[INPUT DATA]
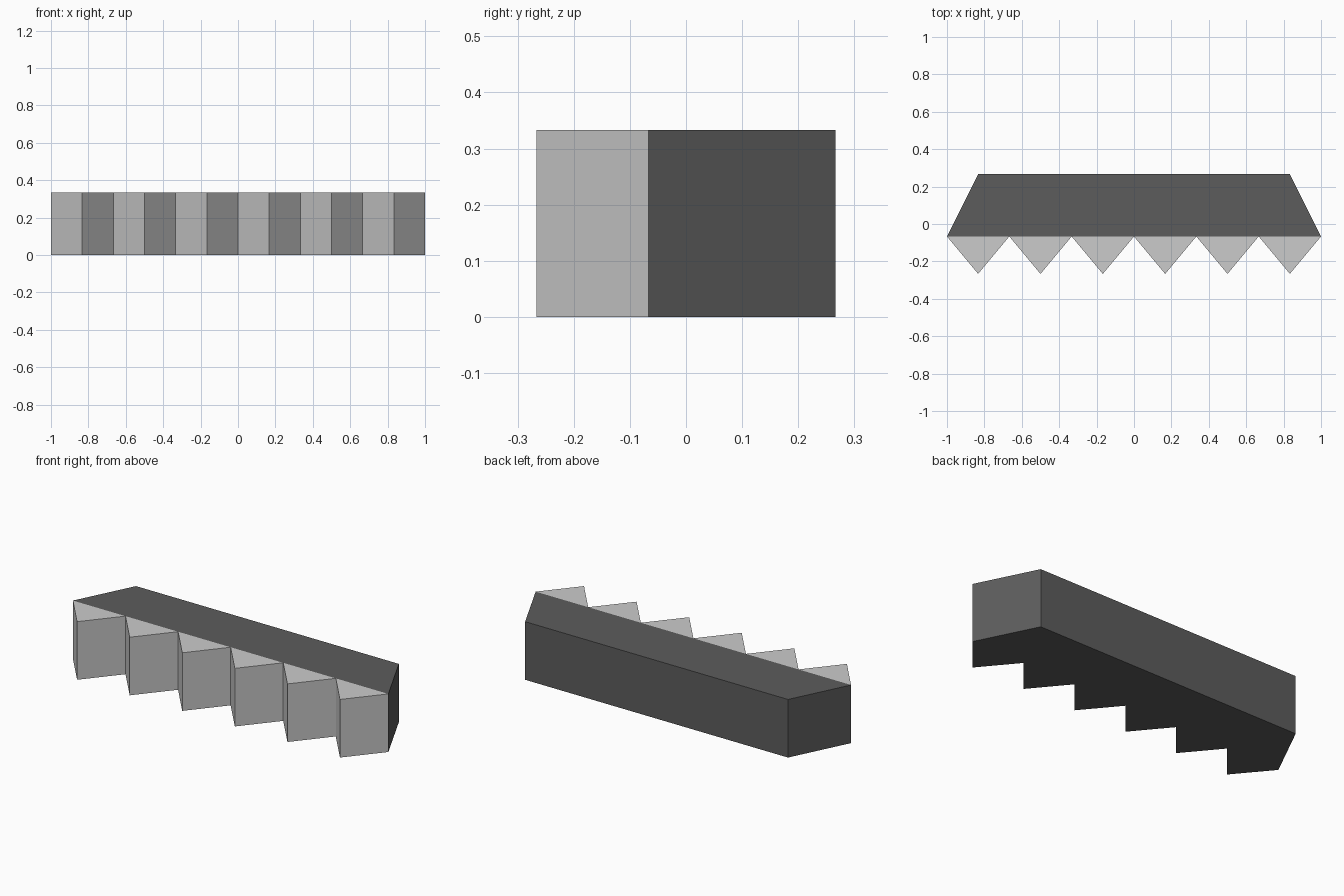
import bpy
import bmesh

if "Cube" in bpy.data.objects:
    bpy.data.objects.remove(bpy.data.objects["Cube"])

HEIGHT = 0.333
BACK, SEAM, TIP = 0.2667, -0.0667, -0.2667
TEETH = 6
PITCH = 2 / TEETH


def material(name, value):
    mat = bpy.data.materials.new(name)
    mat.diffuse_color = (value, value, value, 1)
    mat.use_nodes = True
    mat.node_tree.nodes["Principled BSDF"].inputs["Base Color"].default_value = mat.diffuse_color
    return mat


def prisms(name, outlines, mats):
    """Extrude counter-clockwise outlines upward; undersides use the last material."""
    bm = bmesh.new()
    for outline in outlines:
        low = [bm.verts.new((x, y, 0)) for x, y in outline]
        high = [bm.verts.new((x, y, HEIGHT)) for x, y in outline]
        bm.faces.new(low[::-1]).material_index = len(mats) - 1
        bm.faces.new(high)
        for i in range(len(low)):
            j = (i + 1) % len(low)
            bm.faces.new((low[i], low[j], high[j], high[i]))
    mesh = bpy.data.meshes.new(name)
    bm.to_mesh(mesh)
    bm.free()
    for mat in mats:
        mesh.materials.append(mat)
    obj = bpy.data.objects.new(name, mesh)
    bpy.context.collection.objects.link(obj)
    return obj


dark = material("dark_grey", 0.107)
light = material("light_grey", 0.8)

# Tapered backing bar
inset = 1 - PITCH / 2
prisms("backing_bar", [[(-1, SEAM), (1, SEAM), (inset, BACK), (-inset, BACK)]], [dark])

# Row of triangular teeth along the front, with dark undersides
teeth = []
for i in range(TEETH):
    x = -1 + i * PITCH
    teeth.append([(x, SEAM), (x + PITCH / 2, TIP), (x + PITCH, SEAM)])
prisms("teeth", teeth, [light, dark])
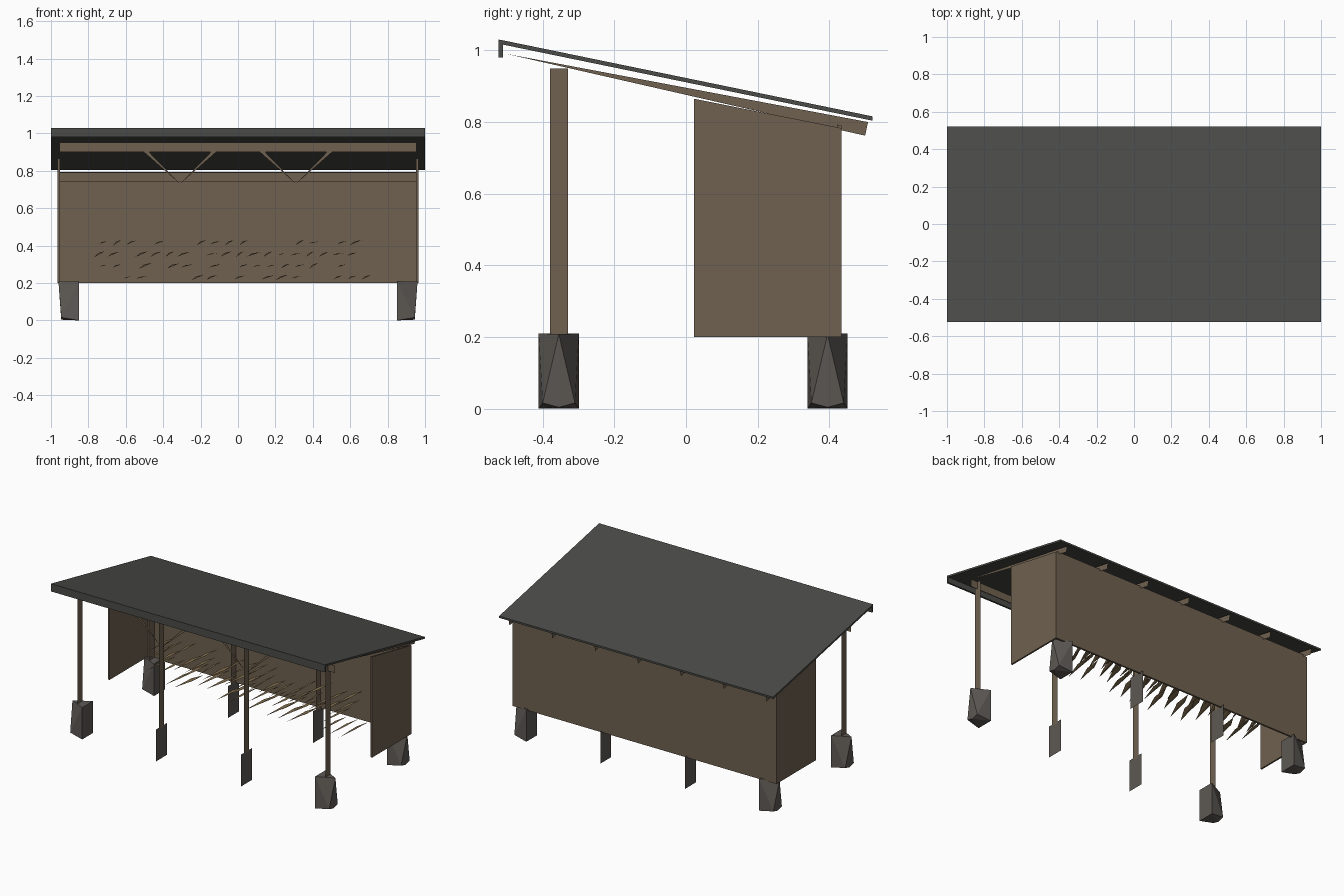
import bpy, bmesh, random

if "Cube" in bpy.data.objects:
    bpy.data.objects.remove(bpy.data.objects["Cube"])

random.seed(4)


def material(name, r, g, b):
    m = bpy.data.materials.new(name)
    m.diffuse_color = (r, g, b, 1)
    m.use_nodes = True
    m.node_tree.nodes["Principled BSDF"].inputs["Base Color"].default_value = m.diffuse_color
    return m


WOOD = material("weathered_wood", 0.16, 0.12, 0.08)
ROOF = material("dark_roofing", 0.07, 0.07, 0.065)
STONE = material("stone", 0.11, 0.10, 0.09)
LOGS = material("split_logs", 0.20, 0.14, 0.07)


def finish(name, bm, mat):
    me = bpy.data.meshes.new(name)
    bm.to_mesh(me)
    bm.free()
    me.materials.append(mat)
    ob = bpy.data.objects.new(name, me)
    bpy.context.collection.objects.link(ob)
    return ob


def sheets(name, polys, mat):
    """Flat unthickened panels, one face per polygon."""
    bm = bmesh.new()
    for p in polys:
        bm.faces.new([bm.verts.new(v) for v in p])
    return finish(name, bm, mat)


def prism(name, profile, x0, x1, mat):
    """Extrude a (y, z) profile along x."""
    bm = bmesh.new()
    f = bm.faces.new([bm.verts.new((x0, y, z)) for y, z in profile])
    ext = bmesh.ops.extrude_face_region(bm, geom=[f])["geom"]
    bmesh.ops.translate(bm, vec=(x1 - x0, 0, 0),
                        verts=[v for v in ext if isinstance(v, bmesh.types.BMVert)])
    bmesh.ops.recalc_face_normals(bm, faces=bm.faces)
    return finish(name, bm, mat)


def yz_rect(x, y0, y1, z0, z1):
    return [(x, y0, z0), (x, y1, z0), (x, y1, z1), (x, y0, z1)]


def xz_rect(y, x0, x1, z0, z1):
    return [(x0, y, z0), (x1, y, z0), (x1, y, z1), (x0, y, z1)]


# Sloping roof and front fascia
prism("roof", [(-0.52, 1.03), (0.52, 0.816), (0.52, 0.804), (-0.52, 1.018)], -1, 1, ROOF)
prism("fascia", [(-0.523, 1.03), (-0.511, 1.028), (-0.511, 0.98), (-0.523, 0.98)], -1, 1, ROOF)

# Thin tapered rafters
sheets("rafters", [[(x, -0.5, 0.99), (x, 0.5, 0.762), (x, 0.508, 0.80)]
                   for x in [i * 0.313 for i in range(-3, 4)]], WOOD)

# Back wall and side walls
prism("back_wall", [(0.422, 0.2), (0.434, 0.2), (0.434, 0.79), (0.422, 0.793)], -0.955, 0.955, WOOD)
for s, side in ((-1, "left"), (1, "right")):
    prism(side + "_wall", [(0.022, 0.2), (0.434, 0.2), (0.434, 0.783), (0.022, 0.865)],
          s * 0.953, s * 0.964, WOOD)

# Posts, beams and braces
POST_X = (-0.905, -0.31, 0.31, 0.905)
sheets("front_posts", [yz_rect(x, -0.38, -0.33, 0.2, 0.95) for x in POST_X], WOOD)
sheets("back_posts", [yz_rect(x, 0.37, 0.42, 0.2, 0.79) for x in POST_X], WOOD)
sheets("front_beam", [xz_rect(-0.355, -0.955, 0.955, 0.90, 0.95)], WOOD)
sheets("back_beam", [xz_rect(0.395, -0.955, 0.955, 0.74, 0.79)], WOOD)
sheets("braces", [[(p, -0.355, 0.73), (p + s * 0.165, -0.355, 0.90), (p + s * 0.193, -0.355, 0.90)]
                  for p in (-0.31, 0.31) for s in (-1, 1)], WOOD)

# Foundation stones: flat in the middle, wedge-shaped at the corners
for yc, row in ((-0.355, "front"), (0.395, "back")):
    sheets(row + "_middle_stones",
           [yz_rect(x, yc - 0.056, yc + 0.056, 0, 0.21) for x in (-0.31, 0.31)], STONE)
    for s, side in ((-1, "left"), (1, "right")):
        bm = bmesh.new()
        for v in yz_rect(s * 0.85, yc - 0.056, yc + 0.056, 0, 0.21):
            bm.verts.new(v)
        for x, dy, z in ((0.96, 0, 0.208), (0.945, -0.045, 0.016),
                         (0.945, 0, 0.004), (0.945, 0.045, 0.016)):
            bm.verts.new((s * x, yc + dy, z))
        bmesh.ops.convex_hull(bm, input=bm.verts)
        finish(f"{row}_{side}_stone", bm, STONE)

# Stacked firewood, thin split blades
blades = []
for row in range(4):
    for i in range(20):
        if random.random() < 0.25:
            continue
        x = -0.74 + i * 0.075 + (row % 2) * 0.02
        z = 0.23 + row * 0.062
        w, h = random.uniform(0.02, 0.035), random.uniform(0.005, 0.016)
        y0, y1 = random.uniform(0.09, 0.14), random.uniform(0.32, 0.37)
        blades.append([(x - w, y0, z - h), (x + w * 0.6, (y0 + y1) / 2, z + h * 0.7),
                       (x + w, y1, z + h)])
        blades.append([(x - w, y0, z - h), (x + w, y1, z + h),
                       (x - w * 0.3, (y0 + y1) / 2 + 0.04, z + h * 0.4)])
sheets("firewood", blades, LOGS)
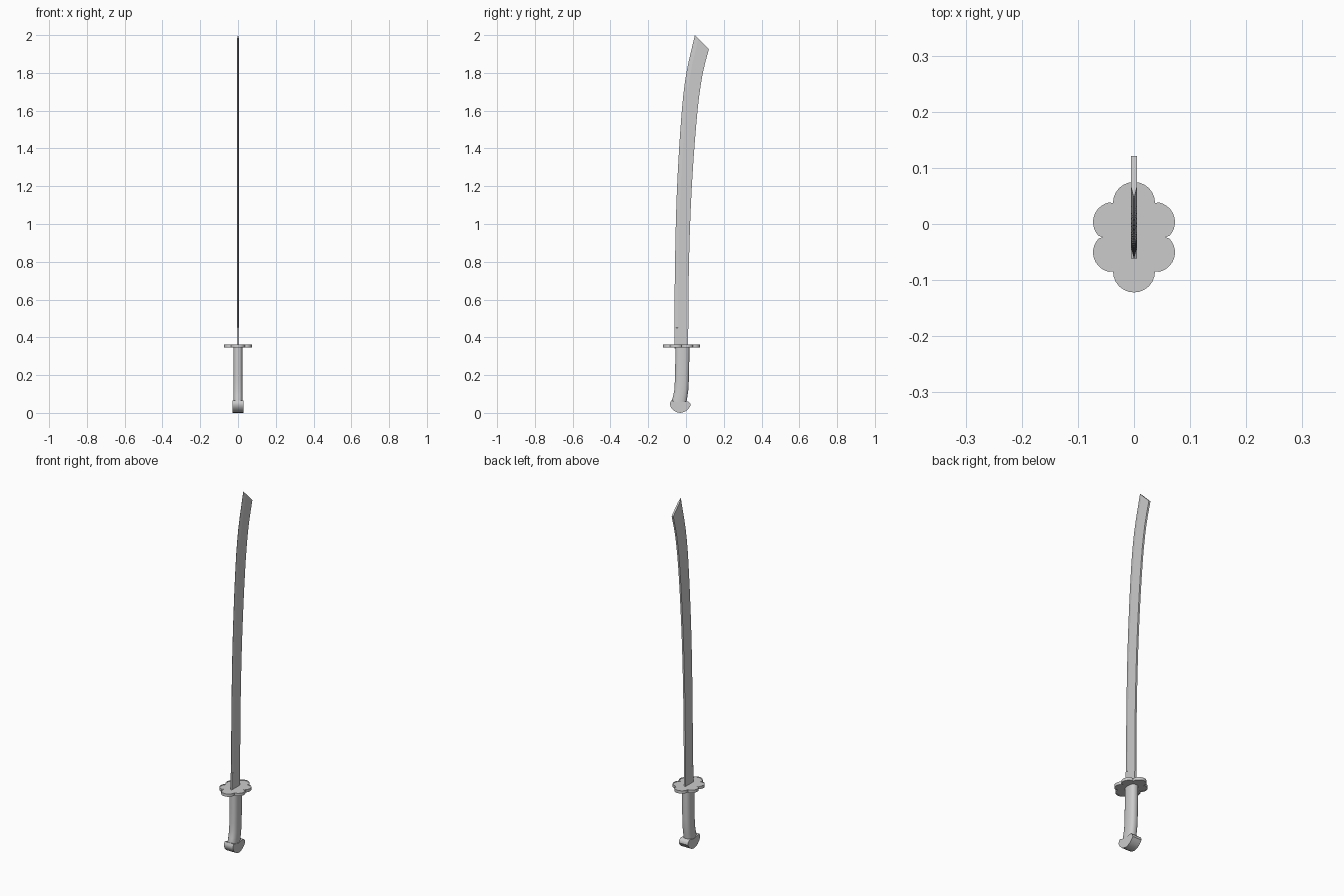
import bpy, bmesh
from math import sin, cos, pi, atan2, sqrt, radians

if "Cube" in bpy.data.objects:
    bpy.data.objects.remove(bpy.data.objects["Cube"])


def finish(name, bm, smooth=None):
    bmesh.ops.recalc_face_normals(bm, faces=bm.faces)
    me = bpy.data.meshes.new(name)
    bm.to_mesh(me)
    bm.free()
    ob = bpy.data.objects.new(name, me)
    bpy.context.collection.objects.link(ob)
    if smooth:
        bpy.context.view_layer.objects.active = ob
        ob.select_set(True)
        bpy.ops.object.shade_smooth_by_angle(angle=radians(smooth))
        ob.select_set(False)
    return ob


def loft(name, rings, smooth=None):
    bm = bmesh.new()
    vs = [[bm.verts.new(p) for p in r] for r in rings]
    n = len(vs[0])
    for a, b in zip(vs, vs[1:]):
        for i in range(n):
            j = (i + 1) % n
            bm.faces.new((a[i], a[j], b[j], b[i]))
    bm.faces.new(vs[0])
    bm.faces.new(vs[-1])
    return finish(name, bm, smooth)


def curve(keys, z):
    """Smooth interpolation through (z, y) keys."""
    k = 0
    while k < len(keys) - 2 and z > keys[k + 1][0]:
        k += 1
    p = [keys[max(0, min(len(keys) - 1, k + d))] for d in (-1, 0, 1, 2)]
    slope = lambda a, b: (b[1] - a[1]) / (b[0] - a[0])
    h = p[2][0] - p[1][0]
    t = (z - p[1][0]) / h
    m0, m1 = slope(p[0], p[2]) * h, slope(p[1], p[3]) * h
    return ((2*t**3 - 3*t*t + 1) * p[1][1] + (t**3 - 2*t*t + t) * m0
            + (3*t*t - 2*t**3) * p[2][1] + (t**3 - t*t) * m1)


# Blade: curved strip, square near the guard, bevelled cutting edge above
edge = [(0.34, -0.062), (0.8, -0.058), (1.2, -0.047), (1.6, -0.022), (1.8, 0.002), (2.0, 0.047)]
spine = [(0.34, 0.011), (0.8, 0.016), (1.2, 0.031), (1.6, 0.061), (1.8, 0.089), (1.925, 0.121)]


def blade_ring(f, sharp):
    ze = 0.34 + f * 1.66
    zs = 0.34 + f * 1.585
    ye, ys = curve(edge, ze), curve(spine, zs)
    ring = []
    for x, u in ((0.005, 1), (0.005, 0.25), (sharp, 0), (-sharp, 0), (-0.005, 0.25), (-0.005, 1)):
        ring.append((x, ye + (ys - ye) * u, ze + (zs - ze) * u))
    return ring


start = 0.068
loft("blade", [blade_ring(0, 0.005), blade_ring(start - 0.001, 0.005)]
     + [blade_ring(start + (1 - start) * i / 24, 0.0005) for i in range(25)])

# Guard: six-lobed plate with a thin raised rim
CY = -0.0235
lobes = [(0.0375, 0.027), (0, 0.061), (-0.0375, 0.027), (-0.0375, -0.027), (0, -0.061), (0.0375, -0.027)]
cusps = [(0.056, 0), (0.0375, 0.061), (-0.0375, 0.061), (-0.056, 0), (-0.0375, -0.061), (0.0375, -0.061)]


def guard_outline(inset):
    pts = []
    for k, (cx, cy) in enumerate(lobes):
        a, b = cusps[k], cusps[(k + 1) % 6]
        r = 0.0355 if cx else 0.0375
        a0 = atan2(a[1] - cy, a[0] - cx)
        a1 = atan2(b[1] - cy, b[0] - cx)
        if a1 <= a0:
            a1 += 2 * pi
        for i in range(12):
            t = a0 + (a1 - a0) * i / 12
            if i:
                x, y = cx + r * cos(t), cy + r * sin(t)
                x, y = x - inset * cos(t), y - inset * sin(t)
            else:
                s = 1 - inset / sqrt(a[0]**2 + a[1]**2)
                x, y = a[0] * s, a[1] * s
            pts.append((x, y + CY))
    return pts


loft("guard", [[(x, y, z) for x, y in guard_outline(d)] for d, z in
               ((0.005, 0.347), (0.005, 0.345), (0, 0.345), (0, 0.361), (0.005, 0.361), (0.005, 0.359))], 30)

# Grip: rounded oval handle bending forward at the foot
rings = []
for z, y0, y1 in ((0.035, -0.078, 0.0), (0.065, -0.075, 0.004), (0.09, -0.068, 0.008),
                  (0.12, -0.062, 0.012), (0.17, -0.059, 0.015), (0.25, -0.057, 0.017),
                  (0.347, -0.056, 0.018)):
    ring = []
    for i in range(28):
        c, s = cos(2 * pi * i / 28), sin(2 * pi * i / 28)
        q = lambda v: (1 if v >= 0 else -1) * abs(v) ** 0.8
        ring.append((0.025 * q(c), (y0 + y1) / 2 + (y1 - y0) / 2 * q(s), z))
    rings.append(ring)
loft("grip", rings, 40)

# Pommel: flat-sided cap with a rounded profile
profile = [(-0.078, 0.066), (-0.084, 0.055), (-0.085, 0.042), (-0.078, 0.026), (-0.064, 0.012),
           (-0.047, 0.003), (-0.03, 0), (-0.012, 0.004), (0.004, 0.013), (0.016, 0.026),
           (0.024, 0.038), (0.023, 0.048), (0.015, 0.058), (0.003, 0.062), (-0.035, 0.054)]
loft("pommel", [[(x, y, z) for y, z in profile] for x in (-0.028, 0.028)], 35)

[WHAT YOU NEED TO DO]
The expected answer is each line of the records above that includes the string "context".

[RESPONSE]
    bpy.context.collection.objects.link(obj)
    bpy.context.collection.objects.link(ob)
    bpy.context.collection.objects.link(ob)
        bpy.context.view_layer.objects.active = ob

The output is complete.